Main Structures to Form a Company in The U.S

Choosing the right business structure depends on: amount of earnings and deductions; tax planning; liability exposure; whether one chooses to be a partner or investor; where you’re living and where you’re doing business; business goals and marketing plan.

Four Basic Structures: Sole Proprietorship, General Partnership; Corporation (Two types C an S) and Limited Liability Company (LLC).

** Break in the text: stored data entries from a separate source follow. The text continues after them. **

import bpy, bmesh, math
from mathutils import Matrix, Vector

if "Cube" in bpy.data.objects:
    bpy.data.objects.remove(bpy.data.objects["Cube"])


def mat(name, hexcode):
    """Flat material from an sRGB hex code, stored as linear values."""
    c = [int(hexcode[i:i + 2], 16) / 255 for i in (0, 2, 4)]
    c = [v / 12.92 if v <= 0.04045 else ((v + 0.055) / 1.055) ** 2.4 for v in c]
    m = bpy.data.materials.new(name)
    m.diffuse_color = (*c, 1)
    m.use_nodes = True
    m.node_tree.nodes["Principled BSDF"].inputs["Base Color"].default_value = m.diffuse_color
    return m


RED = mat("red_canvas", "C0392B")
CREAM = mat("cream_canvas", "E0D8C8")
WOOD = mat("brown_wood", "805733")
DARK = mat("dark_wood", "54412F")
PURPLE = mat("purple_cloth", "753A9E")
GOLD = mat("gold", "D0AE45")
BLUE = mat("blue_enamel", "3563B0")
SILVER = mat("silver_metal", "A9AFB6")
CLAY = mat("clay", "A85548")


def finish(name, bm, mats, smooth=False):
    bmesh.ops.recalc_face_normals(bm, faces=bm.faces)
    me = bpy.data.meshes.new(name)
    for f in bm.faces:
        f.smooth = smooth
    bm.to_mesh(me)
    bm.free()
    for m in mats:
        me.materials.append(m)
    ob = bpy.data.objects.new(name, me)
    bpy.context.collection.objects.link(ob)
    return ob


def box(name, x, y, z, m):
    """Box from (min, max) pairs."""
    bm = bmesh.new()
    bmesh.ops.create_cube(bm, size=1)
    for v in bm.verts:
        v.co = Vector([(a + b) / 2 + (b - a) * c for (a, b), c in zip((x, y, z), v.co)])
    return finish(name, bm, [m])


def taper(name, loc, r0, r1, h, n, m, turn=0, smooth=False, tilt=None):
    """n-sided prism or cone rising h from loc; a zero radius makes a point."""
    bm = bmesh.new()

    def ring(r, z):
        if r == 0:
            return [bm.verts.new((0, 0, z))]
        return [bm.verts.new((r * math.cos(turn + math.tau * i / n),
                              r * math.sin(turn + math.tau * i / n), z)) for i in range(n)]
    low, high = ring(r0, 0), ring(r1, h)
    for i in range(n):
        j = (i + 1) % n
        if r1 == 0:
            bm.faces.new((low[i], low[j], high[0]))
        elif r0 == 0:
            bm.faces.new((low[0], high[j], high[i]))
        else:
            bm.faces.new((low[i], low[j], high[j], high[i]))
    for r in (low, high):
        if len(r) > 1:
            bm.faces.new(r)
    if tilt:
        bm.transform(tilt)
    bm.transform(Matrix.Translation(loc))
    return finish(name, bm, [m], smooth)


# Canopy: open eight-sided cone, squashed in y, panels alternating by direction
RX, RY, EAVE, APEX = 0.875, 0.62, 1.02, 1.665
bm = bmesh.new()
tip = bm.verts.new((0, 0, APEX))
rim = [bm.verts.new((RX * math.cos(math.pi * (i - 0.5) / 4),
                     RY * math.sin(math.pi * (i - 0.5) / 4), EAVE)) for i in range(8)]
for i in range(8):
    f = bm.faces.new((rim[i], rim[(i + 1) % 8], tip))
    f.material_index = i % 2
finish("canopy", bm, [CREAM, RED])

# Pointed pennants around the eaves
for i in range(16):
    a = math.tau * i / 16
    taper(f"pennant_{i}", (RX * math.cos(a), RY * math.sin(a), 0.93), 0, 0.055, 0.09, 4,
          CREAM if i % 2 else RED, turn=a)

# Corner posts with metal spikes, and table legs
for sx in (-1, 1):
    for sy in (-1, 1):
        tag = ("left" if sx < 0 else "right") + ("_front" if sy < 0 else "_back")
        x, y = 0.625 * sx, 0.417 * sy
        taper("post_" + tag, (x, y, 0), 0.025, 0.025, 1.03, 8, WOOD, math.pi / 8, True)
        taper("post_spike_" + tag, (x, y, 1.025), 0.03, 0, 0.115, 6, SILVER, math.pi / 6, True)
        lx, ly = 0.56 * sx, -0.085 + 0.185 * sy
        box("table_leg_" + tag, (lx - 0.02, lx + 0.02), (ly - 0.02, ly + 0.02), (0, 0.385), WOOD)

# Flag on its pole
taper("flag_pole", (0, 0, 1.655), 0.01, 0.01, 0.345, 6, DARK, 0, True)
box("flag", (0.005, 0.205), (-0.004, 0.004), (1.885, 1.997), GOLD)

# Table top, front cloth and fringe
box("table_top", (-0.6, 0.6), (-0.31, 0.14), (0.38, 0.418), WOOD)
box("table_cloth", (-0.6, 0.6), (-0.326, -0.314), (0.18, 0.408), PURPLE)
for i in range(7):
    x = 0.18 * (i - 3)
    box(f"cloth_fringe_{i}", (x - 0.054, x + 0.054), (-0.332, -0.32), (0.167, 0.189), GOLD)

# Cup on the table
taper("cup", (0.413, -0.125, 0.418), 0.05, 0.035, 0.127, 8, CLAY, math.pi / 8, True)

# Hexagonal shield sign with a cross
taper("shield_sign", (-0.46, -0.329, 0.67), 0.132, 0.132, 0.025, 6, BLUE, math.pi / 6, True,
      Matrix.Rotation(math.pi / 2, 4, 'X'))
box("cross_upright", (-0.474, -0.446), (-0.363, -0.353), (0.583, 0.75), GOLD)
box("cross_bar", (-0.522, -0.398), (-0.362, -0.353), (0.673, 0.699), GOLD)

  • Sole Proprietorship:  Easy and cheap to establish and owner has absolute control;  unlimited exposure to risk because owner is responsible for all liabilities incurred by the company; investors will not invest in a sole proprietorship
  • General Partnership: Two or more people with a partnership agreement that formalizes rules for profit and loss sharing, ownership %, dissolution terms and management rights; easy to create and maintain;  profits and losses pass through directly to the owners and taxes paid individually by the partners; partners are personally liable for business debts and liabilities
  • Corporation (C or S structure):  Most complex business structure to create;  significant  governance and oversight more appropriate for large established companies with many employees; legal entity that is separate and independent from people who own the company (shareholders); ownership designated by issuing shares of stock;  Shareholder liability limited to investment and no personal liability for debts/obligations of the entity; C Corporation is a separate taxpaying entity and files its own returns—shareholders also pay personal income tax based on profit distribution by the company (double taxation); S Corporation passes all corporate income, losses, deductions and credits to shareholders for Federal tax purposes (no double taxation)
  • Limited Liability Company (LLC):  A hybrid between a corporation, general partnership and sole proprietorship; profits and losses passed through to “members” for purposes of taxation; members are protected from personal liability for debts and obligations of the business. LLC usually includes
  • filing fee paid to State, articles of organization and an agreement that sets forth rules business ownership interest, membership rights and responsibilities, voting power, profit and loss allocation, management structure and buy-sell provisions